**EXERCISE BRIEF**
What is needed is an exact retyping of each entry, pictures excluded.

#####

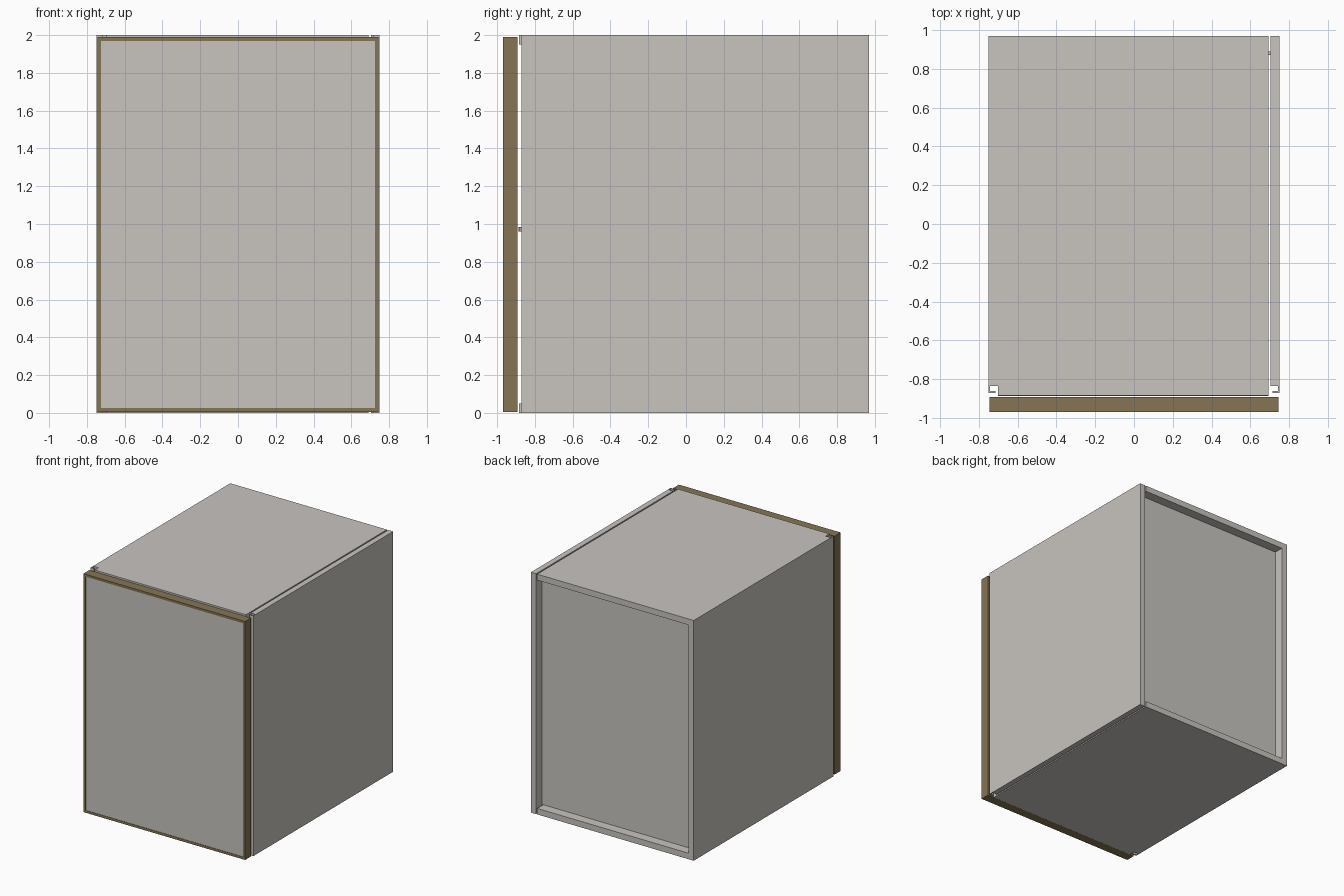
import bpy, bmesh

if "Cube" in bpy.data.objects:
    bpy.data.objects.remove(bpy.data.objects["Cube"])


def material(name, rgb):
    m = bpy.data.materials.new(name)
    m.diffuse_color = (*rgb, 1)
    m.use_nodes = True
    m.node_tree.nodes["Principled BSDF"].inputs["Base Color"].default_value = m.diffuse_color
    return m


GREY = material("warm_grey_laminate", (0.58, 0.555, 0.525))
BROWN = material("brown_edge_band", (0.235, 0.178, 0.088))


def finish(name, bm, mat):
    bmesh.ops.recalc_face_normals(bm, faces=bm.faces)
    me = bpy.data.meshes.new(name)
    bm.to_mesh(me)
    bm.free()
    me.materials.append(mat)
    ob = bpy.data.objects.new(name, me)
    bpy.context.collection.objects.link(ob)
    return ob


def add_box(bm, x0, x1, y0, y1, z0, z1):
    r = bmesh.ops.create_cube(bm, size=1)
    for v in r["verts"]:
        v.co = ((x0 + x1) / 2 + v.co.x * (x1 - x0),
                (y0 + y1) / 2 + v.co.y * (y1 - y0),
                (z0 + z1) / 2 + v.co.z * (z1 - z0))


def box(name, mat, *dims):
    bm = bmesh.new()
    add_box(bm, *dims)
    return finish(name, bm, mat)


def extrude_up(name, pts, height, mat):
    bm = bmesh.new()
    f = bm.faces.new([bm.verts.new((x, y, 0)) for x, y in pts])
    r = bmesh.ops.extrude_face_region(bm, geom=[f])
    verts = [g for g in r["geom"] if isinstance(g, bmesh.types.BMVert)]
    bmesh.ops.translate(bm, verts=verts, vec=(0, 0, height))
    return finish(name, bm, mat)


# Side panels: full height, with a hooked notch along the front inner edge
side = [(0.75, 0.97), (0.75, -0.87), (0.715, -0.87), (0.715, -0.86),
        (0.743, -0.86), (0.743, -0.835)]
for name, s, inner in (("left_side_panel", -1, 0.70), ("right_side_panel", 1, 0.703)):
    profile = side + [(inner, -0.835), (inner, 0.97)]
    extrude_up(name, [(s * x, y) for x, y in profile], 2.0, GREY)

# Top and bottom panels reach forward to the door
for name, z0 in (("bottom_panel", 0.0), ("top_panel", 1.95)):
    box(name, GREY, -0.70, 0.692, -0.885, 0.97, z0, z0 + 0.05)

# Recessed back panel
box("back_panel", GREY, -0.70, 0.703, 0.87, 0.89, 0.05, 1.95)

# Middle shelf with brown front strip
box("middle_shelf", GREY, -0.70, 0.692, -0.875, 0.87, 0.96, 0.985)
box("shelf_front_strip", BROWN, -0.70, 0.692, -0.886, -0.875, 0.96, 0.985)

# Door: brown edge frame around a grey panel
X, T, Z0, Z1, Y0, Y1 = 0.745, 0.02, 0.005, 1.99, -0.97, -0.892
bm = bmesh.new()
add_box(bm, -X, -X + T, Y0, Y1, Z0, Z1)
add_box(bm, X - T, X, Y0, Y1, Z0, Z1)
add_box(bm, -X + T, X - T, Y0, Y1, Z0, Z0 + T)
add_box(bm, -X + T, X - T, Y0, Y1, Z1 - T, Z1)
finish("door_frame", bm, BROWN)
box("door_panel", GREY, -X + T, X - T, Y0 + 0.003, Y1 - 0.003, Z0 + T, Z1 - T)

#####

**ANSWER SECTION**
import bpy, bmesh

if "Cube" in bpy.data.objects:
    bpy.data.objects.remove(bpy.data.objects["Cube"])


def material(name, rgb):
    m = bpy.data.materials.new(name)
    m.diffuse_color = (*rgb, 1)
    m.use_nodes = True
    m.node_tree.nodes["Principled BSDF"].inputs["Base Color"].default_value = m.diffuse_color
    return m


GREY = material("warm_grey_laminate", (0.58, 0.555, 0.525))
BROWN = material("brown_edge_band", (0.235, 0.178, 0.088))


def finish(name, bm, mat):
    bmesh.ops.recalc_face_normals(bm, faces=bm.faces)
    me = bpy.data.meshes.new(name)
    bm.to_mesh(me)
    bm.free()
    me.materials.append(mat)
    ob = bpy.data.objects.new(name, me)
    bpy.context.collection.objects.link(ob)
    return ob


def add_box(bm, x0, x1, y0, y1, z0, z1):
    r = bmesh.ops.create_cube(bm, size=1)
    for v in r["verts"]:
        v.co = ((x0 + x1) / 2 + v.co.x * (x1 - x0),
                (y0 + y1) / 2 + v.co.y * (y1 - y0),
                (z0 + z1) / 2 + v.co.z * (z1 - z0))


def box(name, mat, *dims):
    bm = bmesh.new()
    add_box(bm, *dims)
    return finish(name, bm, mat)


def extrude_up(name, pts, height, mat):
    bm = bmesh.new()
    f = bm.faces.new([bm.verts.new((x, y, 0)) for x, y in pts])
    r = bmesh.ops.extrude_face_region(bm, geom=[f])
    verts = [g for g in r["geom"] if isinstance(g, bmesh.types.BMVert)]
    bmesh.ops.translate(bm, verts=verts, vec=(0, 0, height))
    return finish(name, bm, mat)


# Side panels: full height, with a hooked notch along the front inner edge
side = [(0.75, 0.97), (0.75, -0.87), (0.715, -0.87), (0.715, -0.86),
        (0.743, -0.86), (0.743, -0.835)]
for name, s, inner in (("left_side_panel", -1, 0.70), ("right_side_panel", 1, 0.703)):
    profile = side + [(inner, -0.835), (inner, 0.97)]
    extrude_up(name, [(s * x, y) for x, y in profile], 2.0, GREY)

# Top and bottom panels reach forward to the door
for name, z0 in (("bottom_panel", 0.0), ("top_panel", 1.95)):
    box(name, GREY, -0.70, 0.692, -0.885, 0.97, z0, z0 + 0.05)

# Recessed back panel
box("back_panel", GREY, -0.70, 0.703, 0.87, 0.89, 0.05, 1.95)

# Middle shelf with brown front strip
box("middle_shelf", GREY, -0.70, 0.692, -0.875, 0.87, 0.96, 0.985)
box("shelf_front_strip", BROWN, -0.70, 0.692, -0.886, -0.875, 0.96, 0.985)

# Door: brown edge frame around a grey panel
X, T, Z0, Z1, Y0, Y1 = 0.745, 0.02, 0.005, 1.99, -0.97, -0.892
bm = bmesh.new()
add_box(bm, -X, -X + T, Y0, Y1, Z0, Z1)
add_box(bm, X - T, X, Y0, Y1, Z0, Z1)
add_box(bm, -X + T, X - T, Y0, Y1, Z0, Z0 + T)
add_box(bm, -X + T, X - T, Y0, Y1, Z1 - T, Z1)
finish("door_frame", bm, BROWN)
box("door_panel", GREY, -X + T, X - T, Y0 + 0.003, Y1 - 0.003, Z0 + T, Z1 - T)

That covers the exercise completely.